When a relationship ends, the result isn’t always as neat and simple
as we might wish. Sometimes, our ex-spouses, ex-girlfriends, ex-boyfriends,
or even past dates can be angry, resentful, and upset. We are all entitled
to have these feelings after a breakup, but when we act on those frustrations,
things can become more serious.
If you are feeling threatened, or if you have been assaulted, stalked,
or abused by your ex, you have every right to seek legal protection. Find
out how you can use a restraining order to protect yourself.
About Texas Protective Orders
In Texas, a person can file a
protective order, also called a restraining order, in order to keep themselves from harm.
These orders are legally binding civil document ordered by the court to
provide someone from protection against someone who might, or has already,
caused serious harm. Protective orders can intervene in situations of
domestic violence, stalking, assault, and can even work to prevent human
trafficking and other serious crimes. If you are a parent, your protective
order can also help you protect your children.
Who Can File?
Anyone who has been threatened, abused, or assaulted may file for a protective
order in Texas. In matters of domestic violence, a protective order can
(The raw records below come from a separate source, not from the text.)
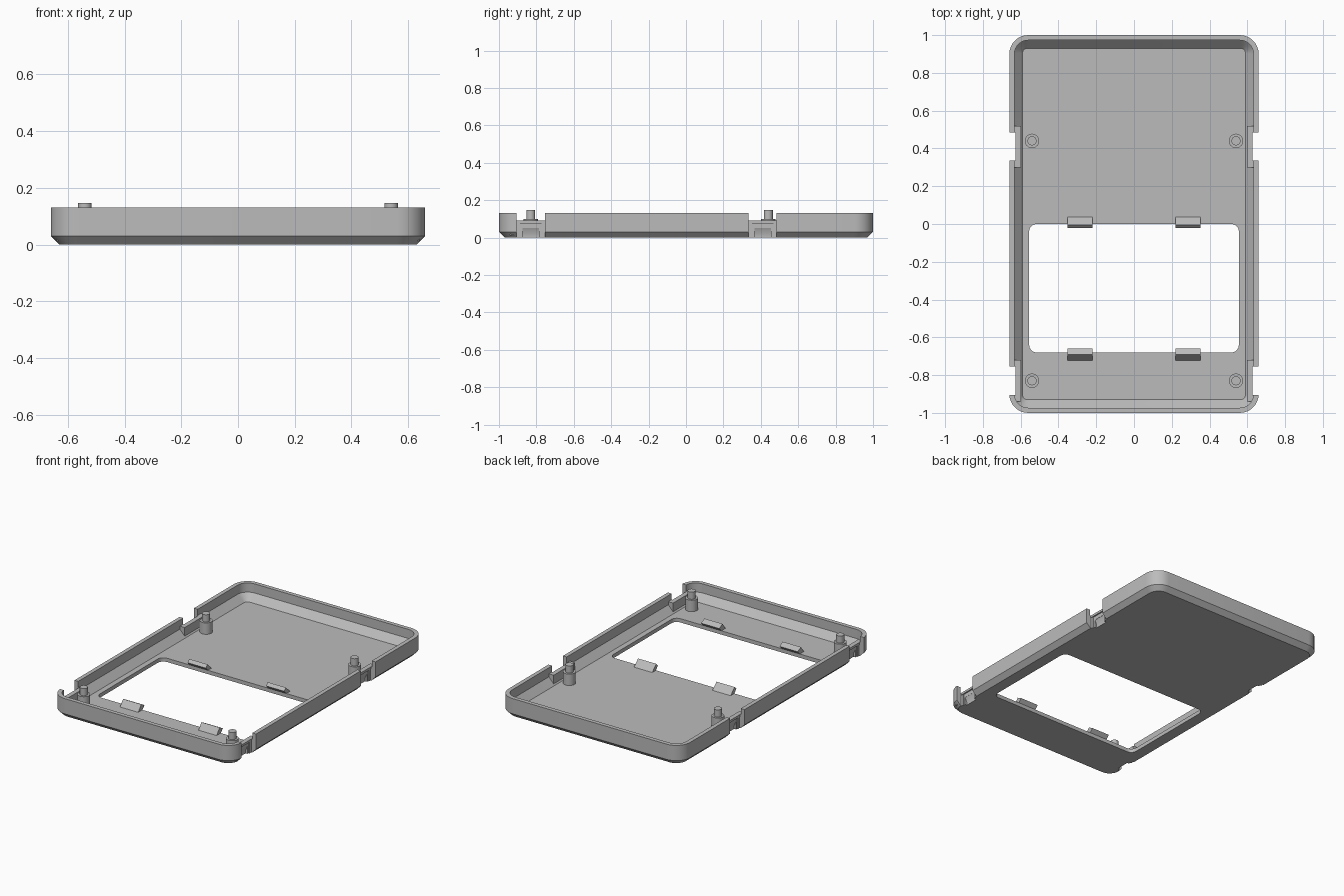
import bpy, bmesh, math

if "Cube" in bpy.data.objects:
    bpy.data.objects.remove(bpy.data.objects["Cube"])

grey = bpy.data.materials.new("light_grey_plastic")
grey.use_nodes = True
grey.diffuse_color = (0.5, 0.5, 0.5, 1)
grey.node_tree.nodes["Principled BSDF"].inputs["Base Color"].default_value = (0.5, 0.5, 0.5, 1)


def rounded(hx, hy, r, z, cy=0, steps=8):
    """Rounded rectangle outline at height z."""
    pts = []
    for q, (sx, sy) in enumerate([(1, 1), (-1, 1), (-1, -1), (1, -1)]):
        for i in range(steps + 1):
            a = math.pi / 2 * (q + i / steps)
            pts.append((sx * (hx - r) + r * math.cos(a), cy + sy * (hy - r) + r * math.sin(a), z))
    return pts


def loft(name, rings):
    """Closed solid through matching outlines, capped at both ends."""
    bm = bmesh.new()
    loops = [[bm.verts.new(p) for p in ring] for ring in rings]
    n = len(loops[0])
    for a, b in zip(loops, loops[1:]):
        for i in range(n):
            bm.faces.new((a[i], a[(i + 1) % n], b[(i + 1) % n], b[i]))
    bm.faces.new(loops[0][::-1])
    bm.faces.new(loops[-1])
    bmesh.ops.recalc_face_normals(bm, faces=bm.faces)
    mesh = bpy.data.meshes.new(name)
    bm.to_mesh(mesh)
    bm.free()
    mesh.materials.append(grey)
    ob = bpy.data.objects.new(name, mesh)
    bpy.context.collection.objects.link(ob)
    return ob


def box(name, x0, x1, y0, y1, z0, z1):
    return loft(name, [[(x0, y0, z), (x1, y0, z), (x1, y1, z), (x0, y1, z)] for z in (z0, z1)])


def select(ob):
    bpy.ops.object.select_all(action='DESELECT')
    ob.select_set(True)
    bpy.context.view_layer.objects.active = ob


def combine(target, tool, operation):
    mod = target.modifiers.new("bool", 'BOOLEAN')
    mod.operation, mod.object, mod.solver = operation, tool, 'EXACT'
    select(target)
    bpy.ops.object.modifier_apply(modifier=mod.name)
    bpy.data.objects.remove(tool)


HX, HY, FLOOR, TOP = 0.66, 1.0, 0.025, 0.13

# Tray: (inset, corner radius, height) up the outside and down the inside
profile = [(0.03, 0.07, 0), (0, 0.1, 0.03), (0, 0.1, TOP),
           (0.027, 0.073, TOP), (0.027, 0.073, 0.07), (0.07, 0.025, FLOOR)]
tray = loft("tray", [rounded(HX - i, HY - i, r, z) for i, r, z in profile])

# Screen window
W0, W1 = -0.68, 0.0
combine(tray, loft("window_cutter", [rounded(0.555, (W1 - W0) / 2, 0.04, z, (W0 + W1) / 2)
                                     for z in (-0.1, 0.1)]), 'DIFFERENCE')

# Side latches: inner backing wall, outer wall gap, and sloped recess
for s in (-1, 1):
    for y in (-0.83, 0.41):
        combine(tray, box("latch_wall", s * 0.598, s * 0.64, y - 0.11, y + 0.11, 0.012, 0.09), 'UNION')
        combine(tray, box("gap_cutter", s * 0.619, s * 0.7, y - 0.075, y + 0.075, -0.1, 0.2), 'DIFFERENCE')
        combine(tray, box("top_cutter", s * 0.58, s * 0.7, y - 0.075, y + 0.075, 0.09, 0.2), 'DIFFERENCE')
        wedge = [(0.605, -0.01), (0.605, 0.02), (0.618, 0.05), (0.64, 0.05), (0.64, -0.01)]
        combine(tray, loft("recess_cutter", [[(s * x, y + d, z) for x, z in wedge]
                                             for d in (-0.045, 0.045)]), 'DIFFERENCE')
        # Thin raised strip along the top of the latch wall
        box("latch_rib", s * 0.617, s * 0.628, y - 0.075, y + 0.075, 0.075, 0.09)
        for d in (-0.066, 0.066):
            box("latch_leg", s * 0.615, s * 0.625, y + d - 0.009, y + d + 0.009, 0, 0.076)

# Screen clips along both window edges; offsets run outward from the edge
for x in (-0.285, 0.285):
    for name, edge, d, hook in (
            ("back_clip", W1, 1, [(0.038, FLOOR), (-0.004, 0.066), (-0.022, 0.048), (0, FLOOR)]),
            ("front_clip", W0, -1, [(0.043, FLOOR), (0.012, 0.066), (-0.022, 0.048), (0, FLOOR)])):
        loft(name, [[(x + w, edge + d * o, z) for o, z in hook] for w in (-0.066, 0.066)])

# Stepped mounting posts
for x in (-0.54, 0.54):
    for y in (-0.83, 0.44):
        steps = [(0.038, 0.02), (0.038, 0.1), (0.024, 0.1), (0.024, 0.147)]
        post = loft("mounting_post", [[(x + r * math.cos(a * math.pi / 16), y + r * math.sin(a * math.pi / 16), z)
                                       for a in range(32)] for r, z in steps])
        select(post)
        bpy.ops.object.shade_smooth_by_angle(angle=math.radians(30))

select(tray)
bpy.ops.object.shade_smooth_by_angle(angle=math.radians(30))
protect the abused person from a spouse, ex-spouse, boyfriend, girlfriend,
ex-partner, parent, stepparent, sibling, roommate, or any other relation.
How Can a Protective Order Help?
A restraining order can help protect victims from any continued abuse,
stalking, or threats. Each protective order can contain certain provisions
within it to protect the individual from their abuser.
Some of the provisions may include:
- An order to avoid all contact (including calling, emailing, texting, contacting
via social media, etc.)
- Instruction to move out of a shared home
- A “Stay Away” provision (whereby the abuser must stay a certain
distance from the individual’s home, work, etc.)
- An order to surrender any/all firearms
In some cases, protective orders might allow for “peaceful contact”
in cases where some level of communication is necessary. For example,
the court might grant peaceful contact between parents who share the care
of a young child. Some restraining orders can also order the alleged abuser
to attend counseling sessions for anger management.
Taking Your Next Step
If you feel threatened by someone close to you, or if you are the victim of
domestic violence, you have a right to stand up for yourself and take legal action against
your abuser. Our experienced family law attorneys can help you obtain
a restraining order, file for divorce, draw up a custody agreement, and
handle any other associated legal issues.
Contact the Law Office of Kathryn Marteeny
to discuss your situation with our Houston family lawyers.